* What this task involves: Nothing is needed except the lines below that run from the one with "m.use_nodes = True" through the one with "obj = bpy.data.objects.new(name, mesh)", repeated exactly.

[Excerpts from a dataset]
┌──

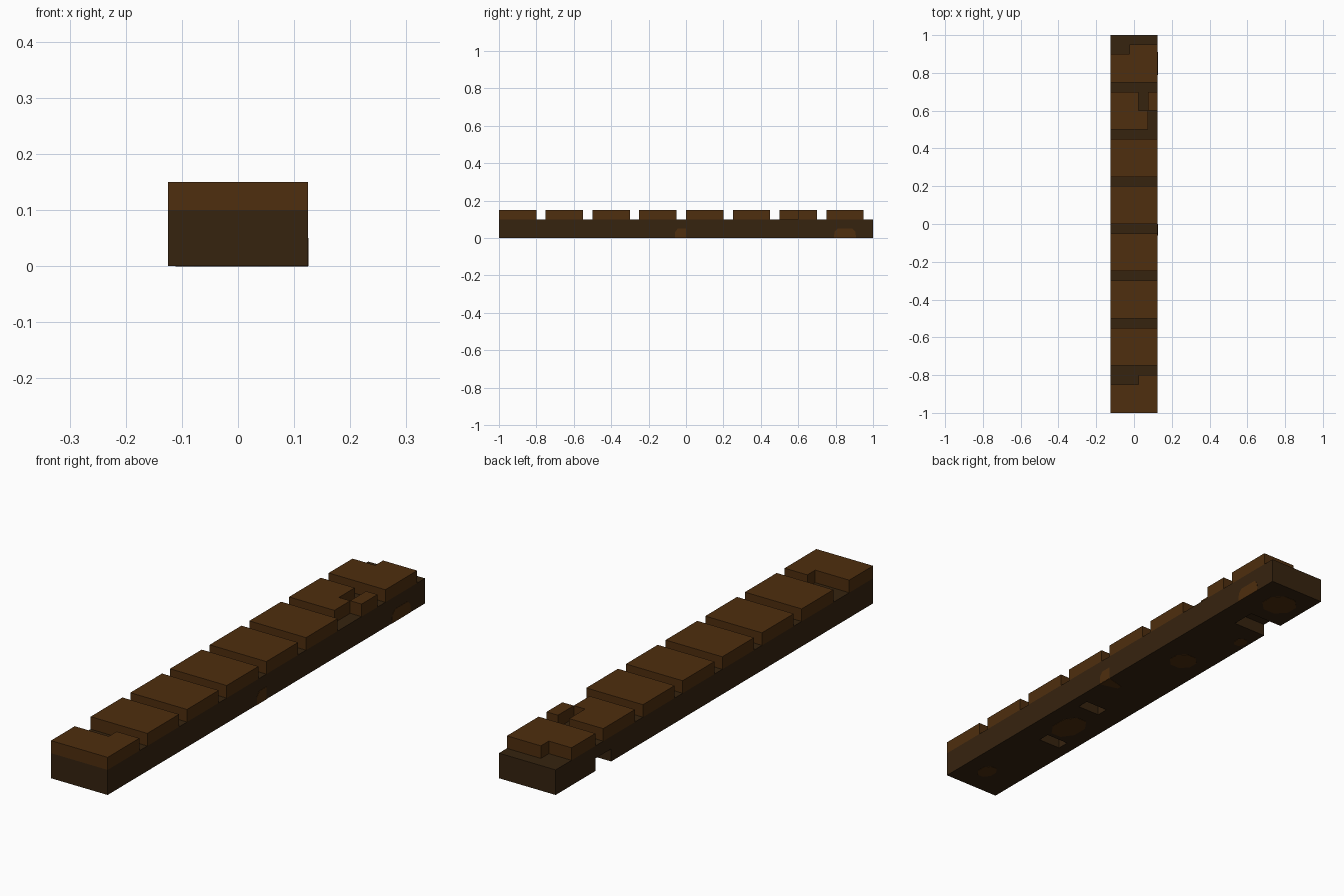
import bpy, bmesh, math
from mathutils import Vector

cube = bpy.data.objects.get("Cube")
if cube:
    bpy.data.objects.remove(cube, do_unlink=True)


def material(name, rgb):
    m = bpy.data.materials.new(name)
    m.use_nodes = True
    m.diffuse_color = (*rgb, 1)
    m.node_tree.nodes["Principled BSDF"].inputs["Base Color"].default_value = (*rgb, 1)
    return m


DARK = material("dark wood", (0.0369, 0.0168, 0.0048))
BROWN = material("brown wood", (0.0762, 0.0273, 0.0044))


def prism(name, outline, low, high, mat, sideways=False):
    """Extrude an outline: (x, y) along z, or (y, z) along x when sideways."""
    bm = bmesh.new()
    place = (lambda a, b: (low, a, b)) if sideways else (lambda a, b: (a, b, low))
    face = bm.faces.new([bm.verts.new(place(a, b)) for a, b in outline])
    ext = bmesh.ops.extrude_face_region(bm, geom=[face])
    verts = [g for g in ext["geom"] if isinstance(g, bmesh.types.BMVert)]
    step = Vector((high - low, 0, 0)) if sideways else Vector((0, 0, high - low))
    bmesh.ops.translate(bm, verts=verts, vec=step)
    bmesh.ops.recalc_face_normals(bm, faces=bm.faces)
    mesh = bpy.data.meshes.new(name)
    bm.to_mesh(mesh)
    bm.free()
    mesh.materials.append(mat)
    obj = bpy.data.objects.new(name, mesh)
    bpy.context.collection.objects.link(obj)
    return obj


def rect(x0, x1, y0, y1):
    return [(x0, y0), (x1, y0), (x1, y1), (x0, y1)]


W = 0.125          # half width of the beam
BASE, TOP = 0.1, 0.15

# Beam, with an edge notch and two pits cut into the underside
beam = prism("beam", rect(-W, W, -1, 1), 0, BASE, DARK)
cuts = [(-0.2, 0.025, 0.65, 0.75), (-0.075, 0.025, -0.55, -0.5), (-0.025, 0.075, -0.25, -0.2)]
for cut in cuts:
    cutter = prism("cutter", rect(*cut), -0.05, 0.05, DARK)
    cutter.hide_render = True
    mod = beam.modifiers.new("cut", "BOOLEAN")
    mod.operation = "DIFFERENCE"
    mod.solver = "EXACT"
    mod.object = cutter
    bpy.context.view_layer.objects.active = beam
    bpy.ops.object.modifier_apply(modifier=mod.name)
    bpy.data.objects.remove(cutter, do_unlink=True)

# Raised planks; three have broken corners
broken = {
    0: [(-W, -1), (W, -1), (W, -0.8), (0.025, -0.8), (0.025, -0.85), (-W, -0.85)],
    6: [(-W, 0.5), (0.075, 0.5), (0.075, 0.6), (0.025, 0.6), (0.025, 0.7), (-W, 0.7)],
    7: [(-W, 0.75), (W, 0.75), (W, 0.95), (-0.025, 0.95), (-0.025, 0.9), (-W, 0.9)],
}
for i in range(8):
    y = -1 + 0.25 * i
    prism(f"plank_{i + 1}", broken.get(i, rect(-W, W, y, y + 0.2)), BASE, TOP, BROWN)
prism("plank_chip", rect(0.075, W, 0.6, 0.7), BASE, TOP, BROWN)


# Worn brown patches on the underside
def blob(cx, cy, rx, ry, n=8):
    return [(cx + rx * math.cos((k + 0.5) * math.tau / n),
             cy + ry * math.sin((k + 0.5) * math.tau / n)) for k in range(n)]


patches = [(0.023, -0.875, 0.035, 0.045), (0.0, -0.4, 0.06, 0.085),
           (-0.01, 0.29, 0.055, 0.055), (-0.015, 0.875, 0.07, 0.07),
           (-0.088, 0.55, 0.025, 0.03)]
for i, p in enumerate(patches):
    prism(f"under_patch_{i + 1}", blob(*p), -0.001, 0.002, BROWN)
prism("under_edge_patch", [(W, -0.06), (W, 0), (0.05, -0.02), (0.05, -0.04)], -0.001, 0.002, BROWN)

# Worn patches low on the left side
prism("side_patch_1", [(-0.06, 0), (0, 0), (0, 0.05), (-0.045, 0.05), (-0.06, 0.03)],
      W - 0.002, W + 0.001, BROWN, True)
prism("side_patch_2", [(0.79, 0), (0.91, 0), (0.905, 0.035), (0.89, 0.05), (0.81, 0.05), (0.795, 0.035)],
      W - 0.002, W + 0.001, BROWN, True)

└──

* Final answer:
    m.use_nodes = True
    m.diffuse_color = (*rgb, 1)
    m.node_tree.nodes["Principled BSDF"].inputs["Base Color"].default_value = (*rgb, 1)
    return m


DARK = material("dark wood", (0.0369, 0.0168, 0.0048))
BROWN = material("brown wood", (0.0762, 0.0273, 0.0044))


def prism(name, outline, low, high, mat, sideways=False):
    """Extrude an outline: (x, y) along z, or (y, z) along x when sideways."""
    bm = bmesh.new()
    place = (lambda a, b: (low, a, b)) if sideways else (lambda a, b: (a, b, low))
    face = bm.faces.new([bm.verts.new(place(a, b)) for a, b in outline])
    ext = bmesh.ops.extrude_face_region(bm, geom=[face])
    verts = [g for g in ext["geom"] if isinstance(g, bmesh.types.BMVert)]
    step = Vector((high - low, 0, 0)) if sideways else Vector((0, 0, high - low))
    bmesh.ops.translate(bm, verts=verts, vec=step)
    bmesh.ops.recalc_face_normals(bm, faces=bm.faces)
    mesh = bpy.data.meshes.new(name)
    bm.to_mesh(mesh)
    bm.free()
    mesh.materials.append(mat)
    obj = bpy.data.objects.new(name, mesh)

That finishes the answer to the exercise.